Photo Gallery: Total solar eclipse sweeps across Indonesia
JAKARTA, Indonesia — Millions of Indonesians witnessed a rare total solar eclipse early on Wednesday that turned morning into night in some areas and inspired special prayer vigils, cultural dances, live music and observation parties.
It was the first total solar eclipse, in which the moon obscures the sun by passing directly between it and Earth, since March 20, 2015. That event was visible only in the Faroe Islands in the North Atlantic Ocean and the Svalbard archipelago of Norway.
The eclipse on Wednesday, which began at 6:19 a.m. in Jakarta, the capital, was visible in nearly half of Indonesia's 34 provinces.
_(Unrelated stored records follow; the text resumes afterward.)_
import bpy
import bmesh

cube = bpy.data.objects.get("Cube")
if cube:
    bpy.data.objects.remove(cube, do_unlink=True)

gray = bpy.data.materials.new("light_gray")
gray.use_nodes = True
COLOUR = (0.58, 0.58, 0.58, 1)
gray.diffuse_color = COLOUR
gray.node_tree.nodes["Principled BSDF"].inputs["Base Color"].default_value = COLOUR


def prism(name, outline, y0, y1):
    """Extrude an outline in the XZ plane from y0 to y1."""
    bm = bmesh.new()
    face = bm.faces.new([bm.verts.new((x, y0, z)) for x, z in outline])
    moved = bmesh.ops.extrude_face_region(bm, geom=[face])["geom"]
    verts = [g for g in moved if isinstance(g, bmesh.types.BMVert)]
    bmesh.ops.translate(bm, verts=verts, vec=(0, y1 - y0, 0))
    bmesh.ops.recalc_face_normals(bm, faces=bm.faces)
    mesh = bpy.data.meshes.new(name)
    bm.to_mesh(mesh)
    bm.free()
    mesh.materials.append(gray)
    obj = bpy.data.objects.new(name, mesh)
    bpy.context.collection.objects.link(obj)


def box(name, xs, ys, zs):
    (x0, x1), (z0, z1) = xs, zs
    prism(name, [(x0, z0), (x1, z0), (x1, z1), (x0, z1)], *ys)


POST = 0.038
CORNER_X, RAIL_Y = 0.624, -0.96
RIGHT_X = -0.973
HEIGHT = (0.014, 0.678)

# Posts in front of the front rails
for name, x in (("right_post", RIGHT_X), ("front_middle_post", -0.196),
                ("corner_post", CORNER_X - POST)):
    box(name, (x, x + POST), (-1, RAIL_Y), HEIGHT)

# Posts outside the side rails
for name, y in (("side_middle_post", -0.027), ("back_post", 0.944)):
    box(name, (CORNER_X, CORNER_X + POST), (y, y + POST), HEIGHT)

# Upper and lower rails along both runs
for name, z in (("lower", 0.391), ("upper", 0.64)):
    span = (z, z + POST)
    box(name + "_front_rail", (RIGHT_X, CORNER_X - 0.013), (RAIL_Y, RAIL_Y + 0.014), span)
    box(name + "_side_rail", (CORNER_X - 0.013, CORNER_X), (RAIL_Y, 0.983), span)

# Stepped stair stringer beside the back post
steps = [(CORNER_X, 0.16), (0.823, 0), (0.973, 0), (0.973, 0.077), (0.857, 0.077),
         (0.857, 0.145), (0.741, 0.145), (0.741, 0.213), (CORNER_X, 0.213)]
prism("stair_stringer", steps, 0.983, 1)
Partial eclipses could be seen in the region, including in Australia and Singapore; in some Pacific island nations and in Hawaii.
Because of the eclipse's trajectory, the regions of South Sumatra, Indonesian Borneo, Central Sulawesi and Eastern Indonesia got the best shows, with the small town of Ternate in the Maluku Islands deemed the prime viewing location. International scientists were in the Malukus to observe the eclipse, while tens of thousands of Indonesians and foreign tourists flocked to various regions for the event.
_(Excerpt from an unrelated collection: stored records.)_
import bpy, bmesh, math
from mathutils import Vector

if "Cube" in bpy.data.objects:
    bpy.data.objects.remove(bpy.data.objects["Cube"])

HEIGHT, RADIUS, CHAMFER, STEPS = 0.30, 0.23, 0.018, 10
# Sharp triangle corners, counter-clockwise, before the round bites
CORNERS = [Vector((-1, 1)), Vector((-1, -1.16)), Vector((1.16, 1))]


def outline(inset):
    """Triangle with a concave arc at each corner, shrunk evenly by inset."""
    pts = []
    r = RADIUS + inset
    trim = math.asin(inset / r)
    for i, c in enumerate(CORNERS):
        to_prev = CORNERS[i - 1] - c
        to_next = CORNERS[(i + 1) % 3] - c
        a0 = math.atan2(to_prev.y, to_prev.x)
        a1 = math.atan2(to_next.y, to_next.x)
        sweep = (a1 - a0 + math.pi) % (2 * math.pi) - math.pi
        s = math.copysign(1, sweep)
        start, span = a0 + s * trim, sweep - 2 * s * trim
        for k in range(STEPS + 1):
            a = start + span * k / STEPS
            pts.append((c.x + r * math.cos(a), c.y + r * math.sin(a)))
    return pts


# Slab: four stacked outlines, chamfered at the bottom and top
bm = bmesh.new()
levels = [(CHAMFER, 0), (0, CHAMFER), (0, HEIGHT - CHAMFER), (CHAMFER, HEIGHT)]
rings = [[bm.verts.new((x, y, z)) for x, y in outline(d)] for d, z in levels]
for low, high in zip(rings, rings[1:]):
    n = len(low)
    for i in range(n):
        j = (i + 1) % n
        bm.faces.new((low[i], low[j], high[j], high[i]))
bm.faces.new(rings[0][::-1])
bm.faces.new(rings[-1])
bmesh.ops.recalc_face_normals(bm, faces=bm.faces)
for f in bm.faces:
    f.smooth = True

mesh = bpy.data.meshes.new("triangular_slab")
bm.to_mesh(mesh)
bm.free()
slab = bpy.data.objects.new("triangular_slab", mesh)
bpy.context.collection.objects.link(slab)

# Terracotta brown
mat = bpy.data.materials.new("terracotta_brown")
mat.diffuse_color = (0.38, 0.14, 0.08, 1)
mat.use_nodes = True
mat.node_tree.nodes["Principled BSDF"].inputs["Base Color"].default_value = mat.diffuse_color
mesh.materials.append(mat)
Indonesian television stations broadcast live shots of the eclipse in different stages from four regions across the 3,100-mile archipelago, showing a pitch-black moon with a bright halo.
In Palembang, the capital of the province of South Sumatra, the morning sky turned to dusk at the peak of the eclipse, and streetlights were turned on to assist motorists and pedestrians.
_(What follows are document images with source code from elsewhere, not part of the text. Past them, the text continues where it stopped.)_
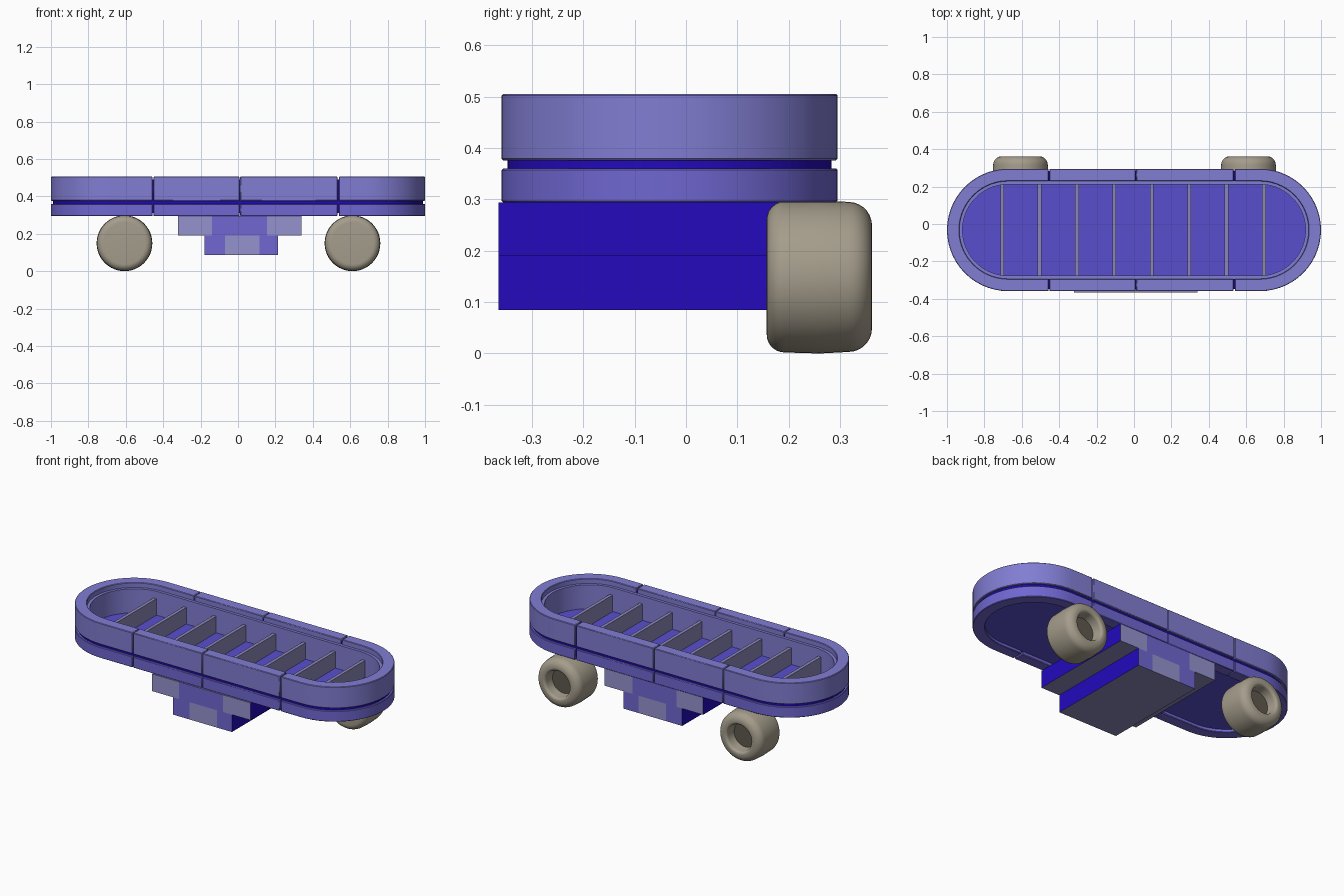
import bpy, bmesh, math
from mathutils import Matrix

cube = bpy.data.objects.get("Cube")
if cube:
    bpy.data.objects.remove(cube, do_unlink=True)


def material(name, *rgb):
    m = bpy.data.materials.new(name)
    m.use_nodes = True
    m.diffuse_color = (*rgb, 1)
    m.node_tree.nodes["Principled BSDF"].inputs["Base Color"].default_value = (*rgb, 1)
    return m


lavender = material("lavender", 0.22, 0.205, 0.65)
violet = material("violet", 0.16, 0.135, 0.64)
deep_blue = material("deep blue", 0.017, 0.003, 0.51)
pale = material("pale lavender", 0.30, 0.29, 0.62)
indigo = material("indigo", 0.098, 0.076, 0.61)
slate = material("slate", 0.26, 0.24, 0.48)
tan = material("warm grey", 0.376, 0.337, 0.262)
dark_tan = material("dark warm grey", 0.114, 0.102, 0.076)

RADIUS, HALF, MID_Y = 0.327, 0.673, -0.032
SEAMS = [(-0.455, 0.002), (0.01, 0.002), (0.535, 0.004)]


def finish(name, bm, mats, smooth=True, bevel=0):
    bmesh.ops.recalc_face_normals(bm, faces=bm.faces)
    mesh = bpy.data.meshes.new(name)
    bm.to_mesh(mesh)
    bm.free()
    for m in mats:
        mesh.materials.append(m)
    ob = bpy.data.objects.new(name, mesh)
    bpy.context.collection.objects.link(ob)
    if smooth:
        bpy.ops.object.select_all(action='DESELECT')
        ob.select_set(True)
        bpy.context.view_layer.objects.active = ob
        bpy.ops.object.shade_smooth_by_angle(angle=math.radians(30))
    if bevel:
        mod = ob.modifiers.new("edge bevel", 'BEVEL')
        mod.width = bevel
        mod.limit_method = 'ANGLE'
        mod.angle_limit = math.radians(40)
    return ob


def arc(side, steps=28):
    """Stations (x, angle) around one rounded end, front to back for +x."""
    start = -math.pi / 2
    return [(side * HALF, start + side * math.pi * i / steps) for i in range(steps + 1)]


def at(station, inset):
    x, a = station
    r = RADIUS - inset
    return x + r * math.cos(a), MID_Y + r * math.sin(a)


def add_strip(bm, stations, outer, inner, z0, z1, closed=False):
    """Rectangular section swept along the stations."""
    rows = []
    for s in stations:
        o, i = at(s, outer), at(s, inner)
        rows.append([bm.verts.new((*p, z)) for p, z in
                     ((o, z0), (o, z1), (i, z1), (i, z0))])
    count = len(rows)
    for k in range(count if closed else count - 1):
        a, b = rows[k], rows[(k + 1) % count]
        for j in range(4):
            n = (j + 1) % 4
            bm.faces.new((a[j], a[n], b[n], b[j]))
    if not closed:
        bm.faces.new(rows[0])
        bm.faces.new(rows[-1])


LOOP = arc(1) + arc(-1)[::-1]


def segmented_ring(name, z0, z1, mat):
    front, back = -math.pi / 2, math.pi / 2
    bm = bmesh.new()
    # rounded ends
    for side, (x, gap) in ((-1, SEAMS[0]), (1, SEAMS[-1])):
        edge = x + side * gap
        run = [(edge, front)] + arc(side) + [(edge, side * back if side > 0 else -3 * back)]
        add_strip(bm, run, 0, 0.066, z0, z1)
    # straight pieces between seams
    for (xa, ga), (xb, gb) in zip(SEAMS, SEAMS[1:]):
        for a in (front, back):
            add_strip(bm, [(xa + ga, a), (xb - gb, a)], 0, 0.066, z0, z1)
    finish(name, bm, [mat], bevel=0.003)


def full_ring(name, outer, inner, z0, z1, mat):
    bm = bmesh.new()
    add_strip(bm, LOOP, outer, inner, z0, z1, closed=True)
    finish(name, bm, [mat])


# Tray walls
segmented_ring("upper_rim", 0.376, 0.505, lavender)
segmented_ring("lower_rim", 0.294, 0.360, violet)
full_ring("wall_core", 0.012, 0.064, 0.31, 0.49, deep_blue)
full_ring("inner_liner", 0.063, 0.083, 0.315, 0.475, lavender)

# Tray floor
bm = bmesh.new()
base = bm.faces.new([bm.verts.new((*at(s, 0.06), 0.312)) for s in LOOP])
top = bmesh.ops.extrude_face_region(bm, geom=[base])["geom"]
bmesh.ops.translate(bm, vec=(0, 0, 0.018),
                    verts=[v for v in top if isinstance(v, bmesh.types.BMVert)])
finish("tray_floor", bm, [indigo])


def box_mesh(bm, x0, x1, y0, y1, z0, z1):
    size = Matrix.Diagonal((x1 - x0, y1 - y0, z1 - z0, 1))
    move = Matrix.Translation(((x0 + x1) / 2, (y0 + y1) / 2, (z0 + z1) / 2))
    bmesh.ops.create_cube(bm, size=1, matrix=move @ size)


# Dividers across the tray
for k in range(8):
    bm = bmesh.new()
    x = -0.705 + 0.2 * k
    box_mesh(bm, x - 0.01, x + 0.01, MID_Y - 0.246, MID_Y + 0.246, 0.325, 0.43)
    finish(f"divider_{k + 1}", bm, [slate], smooth=False)


# Stepped block below: coloured ends, blue sides, slate underside
def step(name, edges, z0, z1, end_mats):
    for k, end_mat in enumerate(end_mats):
        bm = bmesh.new()
        box_mesh(bm, edges[k], edges[k + 1], -0.365, 0.293, z0, z1)
        for f in bm.faces:
            n = f.normal
            f.material_index = 1 if abs(n.x) > 0.5 else 2 if abs(n.z) > 0.5 else 0
        finish(f"{name}_{k + 1}", bm, [end_mat, deep_blue, slate], smooth=False)


step("upper_step", (-0.32, -0.14, 0.155, 0.34), 0.19, 0.294, (pale, violet, pale))
step("lower_step", (-0.18, -0.07, 0.115, 0.215), 0.085, 0.19, (violet, pale, violet))


# Wheels: rounded profile (radius, y) spun around y, with a hub recess at the back
def corner(r, y, size, a0, a1, steps=7):
    angles = [math.radians(a0 + (a1 - a0) * i / steps) for i in range(steps + 1)]
    return [(r + size * math.cos(a), y + size * math.sin(a)) for a in angles]


def wheel(name, x):
    profile = [(0, 0.157)]
    profile += corner(0.112, 0.192, 0.035, -90, 0)
    profile += [(0.149, 0.26)]
    profile += corner(0.100, 0.316, 0.046, 0, 90)
    profile += corner(0.096, 0.346, 0.016, 90, 180)
    profile += [(0.074, 0.30), (0, 0.30)]
    bm = bmesh.new()
    verts = [bm.verts.new((r, y, 0)) for r, y in profile]
    edges = [bm.edges.new(p) for p in zip(verts, verts[1:])]
    bmesh.ops.spin(bm, geom=verts + edges, axis=(0, 1, 0), cent=(0, 0, 0),
                   angle=math.tau, steps=48)
    bmesh.ops.remove_doubles(bm, verts=bm.verts, dist=0.0002)
    for f in bm.faces:
        c = f.calc_center_median()
        f.material_index = int(math.hypot(c.x, c.z) < 0.073 and c.y > 0.25)
    bmesh.ops.translate(bm, vec=(x, 0, 0.149), verts=bm.verts)
    finish(name, bm, [tan, dark_tan])


wheel("right_wheel", -0.607)
wheel("left_wheel", 0.612)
Thousands of mosques across the country held special eclipse prayers. Indonesia is the most populous Muslim-majority nation in the world.
Although Jakarta was not a prime viewing location, clear morning skies there allowed residents to see the eclipse if they donned tinted glasses or improvised using medical X-rays or exposed camera film to block out the sunlight. In residential neighborhoods near the city center, mosque loudspeakers blared prayers and songs as the eclipse reached its peak around 7:20 a.m.
The sun was totally obscured in some areas of Indonesia for nearly three minutes, but the morning skies were back to normal within two hours of the eclipse's start.